[Stored data]
· · · · · · ·

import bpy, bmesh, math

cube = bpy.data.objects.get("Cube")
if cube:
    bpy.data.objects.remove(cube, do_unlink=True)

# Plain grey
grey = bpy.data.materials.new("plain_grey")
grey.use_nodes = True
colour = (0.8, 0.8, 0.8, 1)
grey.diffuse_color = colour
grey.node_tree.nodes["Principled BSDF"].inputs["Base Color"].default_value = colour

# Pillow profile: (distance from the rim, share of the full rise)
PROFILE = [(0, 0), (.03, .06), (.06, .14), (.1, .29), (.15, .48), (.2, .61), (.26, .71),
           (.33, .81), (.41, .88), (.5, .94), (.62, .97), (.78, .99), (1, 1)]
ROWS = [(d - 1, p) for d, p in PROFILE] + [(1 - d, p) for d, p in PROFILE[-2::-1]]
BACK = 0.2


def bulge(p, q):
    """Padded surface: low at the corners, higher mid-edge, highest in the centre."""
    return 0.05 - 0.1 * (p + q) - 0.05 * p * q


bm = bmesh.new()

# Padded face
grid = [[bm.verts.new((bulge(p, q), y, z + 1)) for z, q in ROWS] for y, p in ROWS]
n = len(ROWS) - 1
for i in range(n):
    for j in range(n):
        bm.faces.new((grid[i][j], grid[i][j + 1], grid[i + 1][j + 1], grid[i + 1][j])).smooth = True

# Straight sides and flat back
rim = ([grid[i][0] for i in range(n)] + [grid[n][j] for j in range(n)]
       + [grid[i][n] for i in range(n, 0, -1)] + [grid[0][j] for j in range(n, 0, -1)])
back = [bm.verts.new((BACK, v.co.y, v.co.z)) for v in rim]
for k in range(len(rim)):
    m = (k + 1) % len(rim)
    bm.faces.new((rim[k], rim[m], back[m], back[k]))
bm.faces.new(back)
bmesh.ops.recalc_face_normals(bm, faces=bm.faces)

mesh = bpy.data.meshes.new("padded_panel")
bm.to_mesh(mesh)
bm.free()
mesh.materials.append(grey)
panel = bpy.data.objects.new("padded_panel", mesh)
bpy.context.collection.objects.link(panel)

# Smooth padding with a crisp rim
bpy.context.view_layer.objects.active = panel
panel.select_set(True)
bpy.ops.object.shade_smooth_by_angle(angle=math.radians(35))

· · · · · · ·

## Work task
All of the records above need to be printed again exactly as they appear.

## Response box
import bpy, bmesh, math

cube = bpy.data.objects.get("Cube")
if cube:
    bpy.data.objects.remove(cube, do_unlink=True)

# Plain grey
grey = bpy.data.materials.new("plain_grey")
grey.use_nodes = True
colour = (0.8, 0.8, 0.8, 1)
grey.diffuse_color = colour
grey.node_tree.nodes["Principled BSDF"].inputs["Base Color"].default_value = colour

# Pillow profile: (distance from the rim, share of the full rise)
PROFILE = [(0, 0), (.03, .06), (.06, .14), (.1, .29), (.15, .48), (.2, .61), (.26, .71),
           (.33, .81), (.41, .88), (.5, .94), (.62, .97), (.78, .99), (1, 1)]
ROWS = [(d - 1, p) for d, p in PROFILE] + [(1 - d, p) for d, p in PROFILE[-2::-1]]
BACK = 0.2


def bulge(p, q):
    """Padded surface: low at the corners, higher mid-edge, highest in the centre."""
    return 0.05 - 0.1 * (p + q) - 0.05 * p * q


bm = bmesh.new()

# Padded face
grid = [[bm.verts.new((bulge(p, q), y, z + 1)) for z, q in ROWS] for y, p in ROWS]
n = len(ROWS) - 1
for i in range(n):
    for j in range(n):
        bm.faces.new((grid[i][j], grid[i][j + 1], grid[i + 1][j + 1], grid[i + 1][j])).smooth = True

# Straight sides and flat back
rim = ([grid[i][0] for i in range(n)] + [grid[n][j] for j in range(n)]
       + [grid[i][n] for i in range(n, 0, -1)] + [grid[0][j] for j in range(n, 0, -1)])
back = [bm.verts.new((BACK, v.co.y, v.co.z)) for v in rim]
for k in range(len(rim)):
    m = (k + 1) % len(rim)
    bm.faces.new((rim[k], rim[m], back[m], back[k]))
bm.faces.new(back)
bmesh.ops.recalc_face_normals(bm, faces=bm.faces)

mesh = bpy.data.meshes.new("padded_panel")
bm.to_mesh(mesh)
bm.free()
mesh.materials.append(grey)
panel = bpy.data.objects.new("padded_panel", mesh)
bpy.context.collection.objects.link(panel)

# Smooth padding with a crisp rim
bpy.context.view_layer.objects.active = panel
panel.select_set(True)
bpy.ops.object.shade_smooth_by_angle(angle=math.radians(35))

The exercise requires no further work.